*Practice 4-6 times per week. For those that need more exercise or are at a higher level you can practice every day or even twice per day. The time spent may be 12-30 minutes for beginners.   People that are in shape and are used to exercising may exercise one-two hours per day. Athletes work out even more. If in doubt use your common sense, back off when you need to.

**Add walking, jogging, jumping rope or dancing as weight-bearing exercises to your routine so that you can meet 10, 000 steps or 5-9 miles minimum 3 X/week. At first you may only be able to do 10 minutes, or one block. Over time you will reach your goals!

Weight-bearing exercises are the best for your bones. Weight-bearing exercises force you to work against gravity, also called gravitational loading. They include walking, hiking, jogging, climbing stairs, playing tennis, and dancing. In other words, your feet get off the ground!

Resistance exercises – such as lifting weights – Cause muscle contractions or muscle loading. They can also strengthen bones, but not as well as weight-bearing. (i.e. weight-bearing means your feet get off the ground, and lifting weights is not weight bearing, but a resistance exercise.)

Low impact exercises such as swimming and bicycling. They can help build and maintain strong muscles and have excellent cardiovascular benefits, but they are not the best way to exercise your bones.

*1Research suggest that physical activities that involve both impact forces that generate both gravitation and muscle loading, are most likely to have the most beneficial effects on bone metabolism and reduce fracture risk. Most, if not all, activities that generate gravitational forces also involve muscle forces (e.g., running, jumping). Some activities stimulate the skeleton almost exclusively through muscle loading because they involve little or no impact with the ground (e.g., weightlifting, swimming). Both gravitational and muscle loading increase bone mass, however, sports that involve impact forces seem to have benefits on structural indices of bone strength, possibly by increasing cortical thickness.

1. Kohrt, W. M., Barry, D. W., & Schwartz, R. S. (2009). Muscle forces or gravity: what predominates mechanical loading on bone? Medicine and science in sports and exercise, 41(11), 2050–2055. doi:10.1249/MSS.0b013e3181a8c717. https://www.ncbi.nlm.nih.gov/pmc/articles/PMC3037021/

Results

You will become stronger and stronger, and more flexible. Your lungs and cardiovascular system will improve along with your bones, muscles, energy and stamina levels. Less is more in the beginning. Less repetitions, less weight may be necessary. 
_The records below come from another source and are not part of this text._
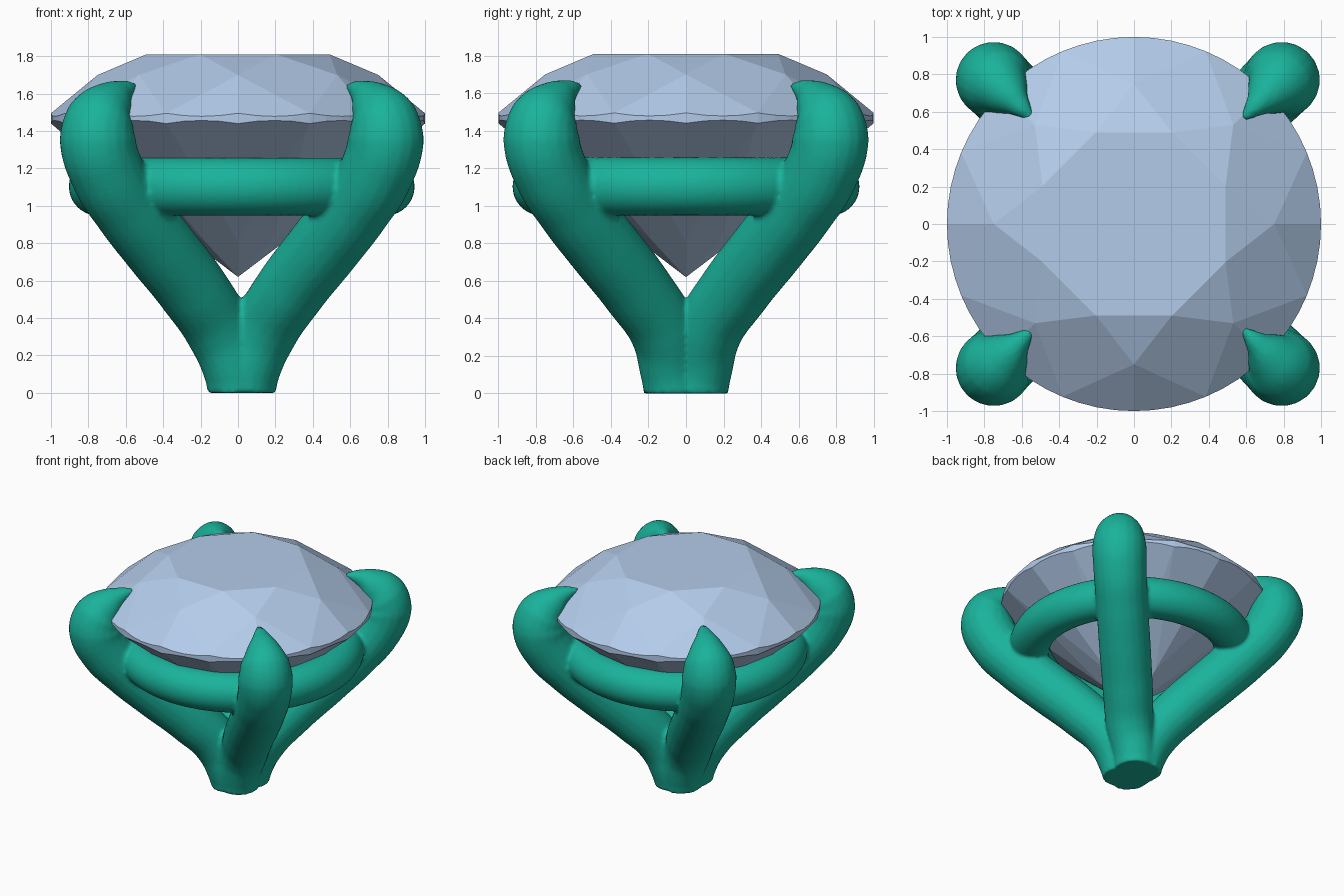
import bpy, bmesh
from math import cos, sin, radians, pi

if "Cube" in bpy.data.objects:
    bpy.data.objects.remove(bpy.data.objects["Cube"])


def paint(obj, name, rgb):
    mat = bpy.data.materials.new(name)
    mat.diffuse_color = (*rgb, 1)
    mat.use_nodes = True
    mat.node_tree.nodes["Principled BSDF"].inputs["Base Color"].default_value = mat.diffuse_color
    obj.data.materials.clear()
    obj.data.materials.append(mat)


# --- Round brilliant gem, built facet by facet ---
bm = bmesh.new()


def polar(r, deg, z):
    return bm.verts.new((r * cos(radians(deg)), r * sin(radians(deg)), z))


def scallop(j, z, slope):
    # height where a girdle facet plane meets the round girdle
    d = radians((j % 4) * 5.625 - 11.25)
    return z - slope * (cos(d) - cos(radians(11.25)))


N = 64
table = [polar(0.53, 45 * k + 22.5, 1.81) for k in range(8)]
mid = [polar(0.75, 45 * k, 1.70) for k in range(8)]
upper = [polar(1, 5.625 * j, scallop(j, 1.495, 0.85)) for j in range(N)]
lower = [polar(1, 5.625 * j, scallop(j, 1.44, -0.86)) for j in range(N)]
pav = [polar(0.25, 45 * k, 0.81) for k in range(8)]
culet = polar(0, 0, 0.62)

bm.faces.new(table)
for k in range(8):
    n, b = (k + 1) % 8, 8 * k
    bm.faces.new((mid[k], table[k], table[k - 1]))               # star
    bm.faces.new((table[k], mid[k], upper[b + 4], mid[n]))       # kite
    bm.faces.new((culet, pav[k], lower[b + 4], pav[n]))          # pavilion main
    for rim, tips in ((upper, mid), (lower, pav)):               # girdle facets
        bm.faces.new([tips[k]] + [rim[b + i] for i in range(5)])
        bm.faces.new([tips[n]] + [rim[(b + i) % N] for i in range(4, 9)])
for j in range(N):
    bm.faces.new((upper[j], upper[j - 1], lower[j - 1], lower[j]))
bmesh.ops.recalc_face_normals(bm, faces=bm.faces)
mesh = bpy.data.meshes.new("gem")
bm.to_mesh(mesh)
bm.free()
gem = bpy.data.objects.new("gem", mesh)
bpy.context.collection.objects.link(gem)
paint(gem, "pale_blue", (0.45, 0.6, 0.82))

# --- Four clawed prongs: (sideways offset, height, radius) along each diagonal ---
CX = 0.02
path = [(0.02, 0.0, 0.16), (0.04, 0.12, 0.165), (0.12, 0.33, 0.18),
        (0.26, 0.55, 0.19), (0.44, 0.78, 0.195), (0.61, 1.0, 0.195),
        (0.72, 1.18, 0.2), (0.77, 1.36, 0.205), (0.75, 1.47, 0.185),
        (0.695, 1.555, 0.125), (0.635, 1.61, 0.065), (0.565, 1.64, 0.018)]
curve = bpy.data.curves.new("setting", 'CURVE')
curve.dimensions = '3D'
curve.bevel_depth = 1
curve.bevel_resolution = 8
curve.resolution_u = 8
curve.use_fill_caps = True
for sx in (-1, 1):
    for sy in (-1, 1):
        spline = curve.splines.new('BEZIER')
        spline.bezier_points.add(len(path) - 1)
        for i, (pt, (p, z, r)) in enumerate(zip(spline.bezier_points, path)):
            spread = 0.04 if i < 2 else 0      # foot is slightly longer in y
            pt.co = (CX + sx * p, sy * (p + spread), z)
            pt.radius = r
            pt.handle_left_type = pt.handle_right_type = 'AUTO'
setting = bpy.data.objects.new("setting", curve)
bpy.context.collection.objects.link(setting)
bpy.ops.object.select_all(action='DESELECT')
setting.select_set(True)
bpy.context.view_layer.objects.active = setting
bpy.ops.object.convert(target='MESH')
setting = bpy.context.object
for v in setting.data.vertices:                # flat foot
    if v.co.z < 0.02:
        v.co.z = 0

# --- Ring under the gem, fused to the prongs ---
bpy.ops.mesh.primitive_torus_add(location=(CX, 0, 1.103), major_radius=0.77,
                                 minor_radius=0.155, major_segments=96,
                                 minor_segments=32)
ring = bpy.context.object
bpy.ops.object.select_all(action='DESELECT')
ring.select_set(True)
setting.select_set(True)
bpy.context.view_layer.objects.active = setting
bpy.ops.object.join()
setting.name = "prong_setting"
remesh = setting.modifiers.new("fuse", 'REMESH')
remesh.mode = 'VOXEL'
remesh.voxel_size = 0.015
remesh.use_smooth_shade = True
soft = setting.modifiers.new("soften", 'SMOOTH')
soft.factor = 0.5
soft.iterations = 5
paint(setting, "teal", (0.01, 0.45, 0.33))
Don’t give up! If you’re sore the next day take it easy, soak in an Epsom Salt bath! Ease up if you need to, but don’t stop exercising. It will become a natural part of your routine.

Dr. Michele Arnold. Doctor of Acupuncture and Chinese Medicine.